### [What to produce]
Your response should be the lines from the one holding "for side, s" to the last line of the data below, copied exactly and with no additions.

[Saved entries]
____
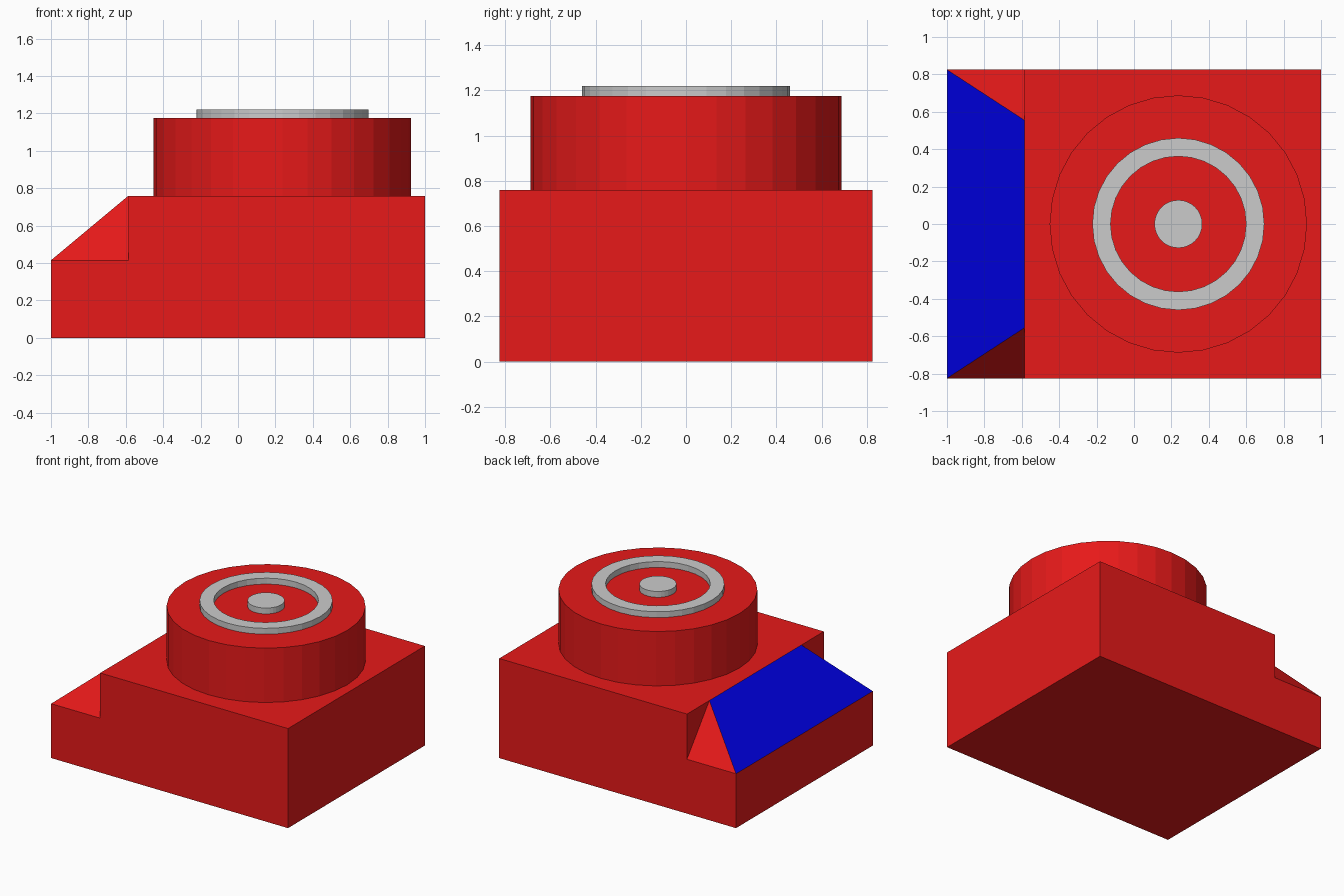
import bpy, bmesh
from math import cos, sin, tau

if "Cube" in bpy.data.objects:
    bpy.data.objects.remove(bpy.data.objects["Cube"])

CENTRE_X, SIDES = 0.237, 32


def material(name, colour):
    m = bpy.data.materials.new(name)
    m.diffuse_color = colour
    m.use_nodes = True
    m.node_tree.nodes["Principled BSDF"].inputs["Base Color"].default_value = m.diffuse_color
    return m


red = material("red", (0.8, 0.01, 0.01, 1))
blue = material("blue", (0.0, 0.0, 0.8, 1))


def finish(name, bm, *mats):
    bmesh.ops.recalc_face_normals(bm, faces=bm.faces)
    mesh = bpy.data.meshes.new(name)
    bm.to_mesh(mesh)
    bm.free()
    for m in mats:
        mesh.materials.append(m)
    obj = bpy.data.objects.new(name, mesh)
    bpy.context.collection.objects.link(obj)
    return obj


def lathe(name, profile, *mats):
    """Flat-shaded turned part from (radius, z) points; ends are capped unless the profile is a closed loop."""
    bm = bmesh.new()
    rings = [[bm.verts.new((CENTRE_X + r * cos(tau * i / SIDES), r * sin(tau * i / SIDES), z))
              for i in range(SIDES)] for r, z in profile]
    closed = len(profile) > 2
    pairs = list(zip(rings, rings[1:])) + ([(rings[-1], rings[0])] if closed else [])
    for a, b in pairs:
        for i in range(SIDES):
            j = (i + 1) % SIDES
            bm.faces.new((a[i], a[j], b[j], b[i]))
    if not closed:
        bm.faces.new(rings[0])
        bm.faces.new(rings[-1])
    return finish(name, bm, *mats)


# Base block: notched side outline, with a tapered ramp in the notch
outline = {"A": (-1, 0), "B": (1, 0), "C": (1, 0.76), "D": (-0.586, 0.76),
           "E": (-0.586, 0.415), "F": (-1, 0.415)}
bm = bmesh.new()
front, back = {}, {}
for side, s in ((front, -1), (back, 1)):
    for key, (x, z) in outline.items():
        side[key] = bm.verts.new((x, s * 0.825, z))
    side["G"] = bm.verts.new((-0.586, s * 0.555, 0.76))
    # Flank, ramp cheek and step wall
    for keys in ("ABCDEF", "FEG", "EDG"):
        bm.faces.new([side[k] for k in keys])
# Bottom, right, top, ramp and left faces spanning front to back
for keys in ("AB", "BC", "CDG", "GF", "FA"):
    face = bm.faces.new([front[k] for k in keys] + [back[k] for k in reversed(keys)])
    face.material_index = int(keys == "GF")
finish("base_block", bm, red, blue)

# Round drum with a raised ring and centre button
lathe("drum", [(0.688, 0.76), (0.688, 1.175)], red)
lathe("raised_ring", [(0.46, 1.175), (0.46, 1.22), (0.362, 1.22), (0.362, 1.175)])
lathe("centre_button", [(0.128, 1.175), (0.128, 1.22)])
____
### [Solution to this exercise]
for side, s in ((front, -1), (back, 1)):
    for key, (x, z) in outline.items():
        side[key] = bm.verts.new((x, s * 0.825, z))
    side["G"] = bm.verts.new((-0.586, s * 0.555, 0.76))
    # Flank, ramp cheek and step wall
    for keys in ("ABCDEF", "FEG", "EDG"):
        bm.faces.new([side[k] for k in keys])
# Bottom, right, top, ramp and left faces spanning front to back
for keys in ("AB", "BC", "CDG", "GF", "FA"):
    face = bm.faces.new([front[k] for k in keys] + [back[k] for k in reversed(keys)])
    face.material_index = int(keys == "GF")
finish("base_block", bm, red, blue)

# Round drum with a raised ring and centre button
lathe("drum", [(0.688, 0.76), (0.688, 1.175)], red)
lathe("raised_ring", [(0.46, 1.175), (0.46, 1.22), (0.362, 1.22), (0.362, 1.175)])
lathe("centre_button", [(0.128, 1.175), (0.128, 1.22)])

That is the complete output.